Our team will expand access to HIV tests in the most vulnerable groups, guarantee treatment availability and educate and support people living with HIV to remain on treatment and lead healthy, safe and productive lives.
Your support will help Maluk Timor in the following ways:
1. Create teams of Timorese HIV professionals
Create teams of Timorese healthcare professionals specifically trained in HIV management.
The diagnosis, counselling, support and medical managment of HIV patients is quite complex and needs to be learned on site with a professional team.
The aim is to create Timorese professional units to be established in different geographical areas.
2.Establish an operational HIV care facility
Establish an operational HIV care facility, equipped with point-of-care testing, consultation rooms, and an effective treatment dispensing service.
It is imperative to have highly skilled staff to do this.
Maluk Timor has this experience and capabilities gained over 6 years of caring for 80% of Timor-Leste’s HIV patients.
3. Forming a coordinated outreach service
Our future outreach service will support affected people in the community, promotes preventative behaviour, and encourages at-risk people to come forward to be tested.
This will include screening of all pregnant women for HIV infection. Treatment of HIV infection in pregnancy and labour prevents HIV infection in newborn babies.
Maluk is part of a fantastic team tackling HIV in Timor-Leste

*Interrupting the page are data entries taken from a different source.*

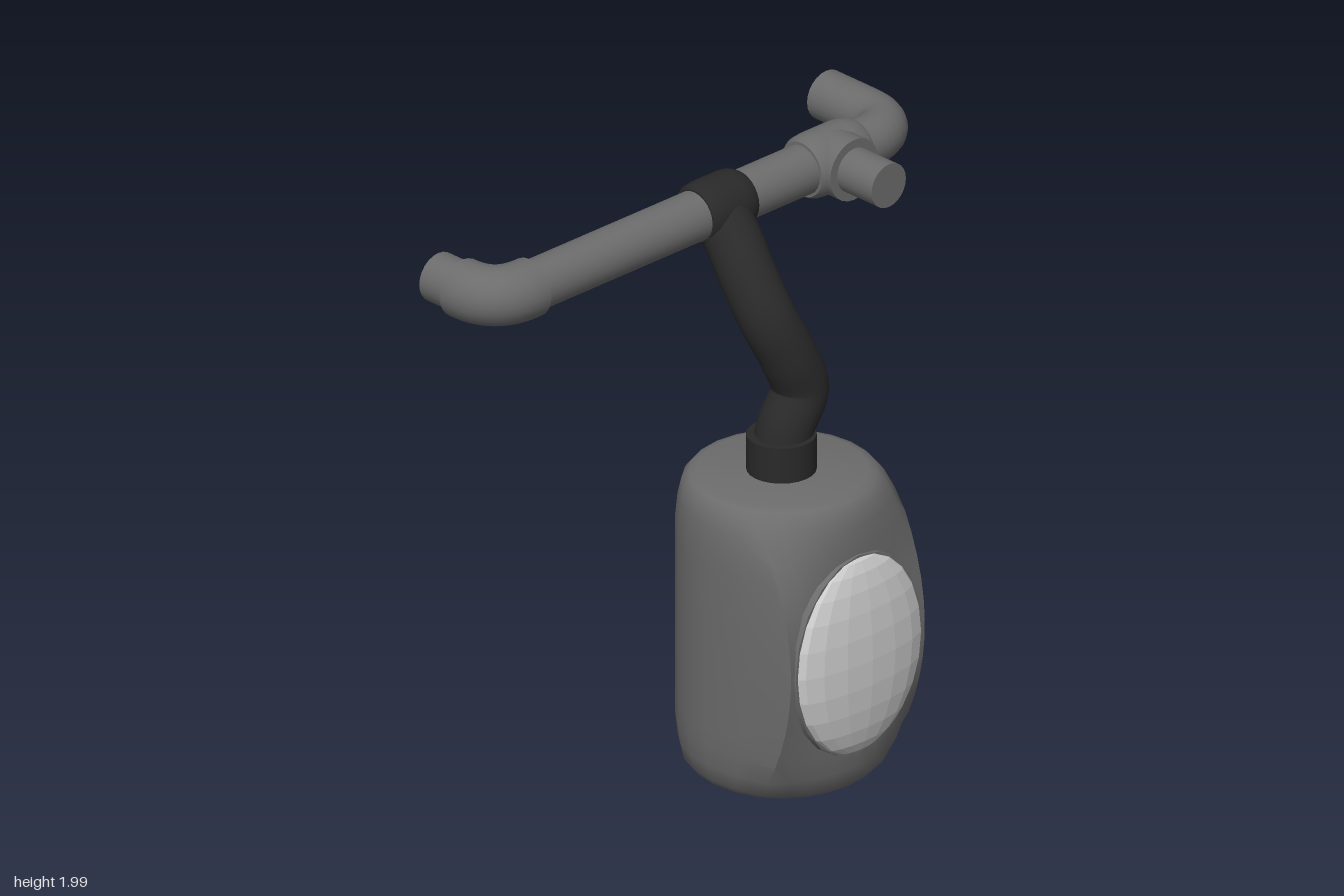
import * as THREE from 'three';
import { mergeGeometries, toCreasedNormals } from 'three/addons/utils/BufferGeometryUtils.js';

const V = (x, y, z) => new THREE.Vector3(x, y, z);
const material = (color) => new THREE.MeshStandardMaterial({ color });
const grey = material(0x6c6c6c), black = material(0x292929), pale = material(0xcccccc);
const PIPE_Y = 1.885, PIPE_Z = -0.195;

function part(name, geometry, mat) {
  const mesh = new THREE.Mesh(geometry, mat);
  mesh.name = name;
  return mesh;
}

// Round tube along a curve with flat discs on both ends
function pipe(curve, radius, segments = 40) {
  const pieces = [new THREE.TubeGeometry(curve, segments, radius, 24)];
  for (const t of [0, 1]) {
    const dir = curve.getTangentAt(t).multiplyScalar(t ? 1 : -1);
    const q = new THREE.Quaternion().setFromUnitVectors(V(0, 0, 1), dir);
    const at = curve.getPointAt(t);
    pieces.push(new THREE.CircleGeometry(radius, 24).applyQuaternion(q).translate(at.x, at.y, at.z));
  }
  return mergeGeometries(pieces);
}

const straight = (a, b, radius) => pipe(new THREE.LineCurve3(a, b), radius, 1);

// Path along x, turning through a rounded corner to the back
function bentPath(x0, xCorner, zEnd, bend) {
  const s = Math.sign(xCorner);
  const p = (x, z) => V(x, PIPE_Y, z);
  const a = p(xCorner - s * bend, PIPE_Z), b = p(xCorner, PIPE_Z - bend);
  const path = new THREE.CurvePath();
  path.add(new THREE.LineCurve3(p(x0, PIPE_Z), a));
  path.add(new THREE.QuadraticBezierCurve3(a, p(xCorner, PIPE_Z), b));
  path.add(new THREE.LineCurve3(b, p(xCorner, zEnd)));
  return path;
}

// Barrel-shaped sleeve around the crossbar
function sleeve(xCentre, halfLength, radius) {
  const h = halfLength;
  const profile = [[0.08, -h], [radius - 0.015, -h], [radius - 0.004, -h + 0.02], [radius, -h * 0.5],
    [radius, h * 0.5], [radius - 0.004, h - 0.02], [radius - 0.015, h], [0.08, h]];
  const g = new THREE.LatheGeometry(profile.map(([r, y]) => new THREE.Vector2(r, y)), 28);
  return toCreasedNormals(g.rotateZ(-Math.PI / 2).translate(xCentre, PIPE_Y, PIPE_Z), 0.9);
}

// Canister: round ends and back, the front swelling to a flat face in the middle
function canister() {
  const N = 24, R = 0.347, cx = 0.098, cz = 0.112;
  const rows = [[0.01, 0], [0.01, 0.8], [0.018, 0.88], [0.045, 0.945], [0.1, 0.98]];
  for (let i = 1; i < 12; i++) rows.push([0.1 + i * 0.86 / 12, 1]);
  rows.push([0.96, 0.98], [1.015, 0.945], [1.042, 0.88], [1.05, 0.8], [1.05, 0]);
  const pos = [], index = [];
  rows.forEach(([y, s], j) => {
    const swell = Math.max(0, 1 - ((y - 0.51) / 0.52) ** 2);
    for (let i = 0; i < N; i++) {
      const a = i / N * Math.PI * 2, sin = Math.sin(a);
      const flat = sin > 0 ? Math.min(1, sin * 2) : sin;
      pos.push(cx + R * s * Math.cos(a), y, cz + R * s * THREE.MathUtils.lerp(sin, flat, swell));
      if (j) {
        const k = (i + 1) % N, lo = (j - 1) * N, hi = j * N;
        index.push(lo + i, hi + i, hi + k, lo + i, hi + k, lo + k);
      }
    }
  });
  const g = new THREE.BufferGeometry();
  g.setAttribute('position', new THREE.Float32BufferAttribute(pos, 3));
  g.setIndex(index);
  g.computeVertexNormals();
  return g;
}

export function createModel() {
  const model = new THREE.Group();
  model.name = 'pipeMountedCanister';
  const onBar = (x, z = PIPE_Z) => V(x, PIPE_Y, z);

  // Crossbar, bent to the back at its left end
  model.add(part('crossbar', pipe(bentPath(-0.8, 0.915, -0.53, 0.15), 0.085, 72), grey));

  // Wider elbow at the right end, with a pipe stub in it
  model.add(part('elbow', pipe(bentPath(-0.74, -0.9, -0.345, 0.144), 0.1, 48), grey));
  model.add(part('elbowStub', straight(onBar(-0.9, -0.3), onBar(-0.9, -0.455), 0.085), grey));

  // Tee fitting with a branch to the front
  model.add(part('teeSleeve', sleeve(0.6, 0.12, 0.11), grey));
  model.add(part('teeSocket', straight(onBar(0.6), onBar(0.6, -0.075), 0.108), grey));
  model.add(part('teeBranch', straight(onBar(0.6), onBar(0.6, 0.085), 0.077), grey));

  // Clamp, curved hose and collar
  model.add(part('clamp', sleeve(0.1, 0.102, 0.106), black));
  const hosePath = new THREE.CatmullRomCurve3([
    V(0.09, 1.08, 0.105), V(0.115, 1.19, 0.105), V(0.18, 1.31, 0.105), V(0.135, 1.44, 0.098),
    V(0.08, 1.58, 0.06), V(0.073, 1.7, -0.02), V(0.09, 1.8, -0.11), V(0.1, 1.87, -0.18)]);
  model.add(part('hose', pipe(hosePath, 0.095, 48), black));
  model.add(part('collar', straight(V(0.098, 1.04, 0.105), V(0.098, 1.175, 0.105), 0.114), black));

  // Body with a faceted oval lens in a thin rim
  model.add(part('body', toCreasedNormals(canister(), 0.7), grey));
  const rim = new THREE.CylinderGeometry(1, 1.02, 0.04, 20).rotateX(Math.PI / 2).scale(0.284, 0.355, 1);
  rim.translate(0.097, 0.51, 0.445);
  model.add(part('lensRim', toCreasedNormals(rim, 0.7), grey));
  const lensMaterial = pale.clone();
  lensMaterial.flatShading = true;
  const dome = new THREE.SphereGeometry(1, 16, 12).scale(0.28, 0.35, 0.07);
  model.add(part('lens', dome.translate(0.097, 0.51, 0.459), lensMaterial));
  return model;
}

Maluk Timor works closely with the WHO, the Global Fund and the Timor-Leste Ministry of Health community-based organisations such as Estrella+, Caritas, Esperanca and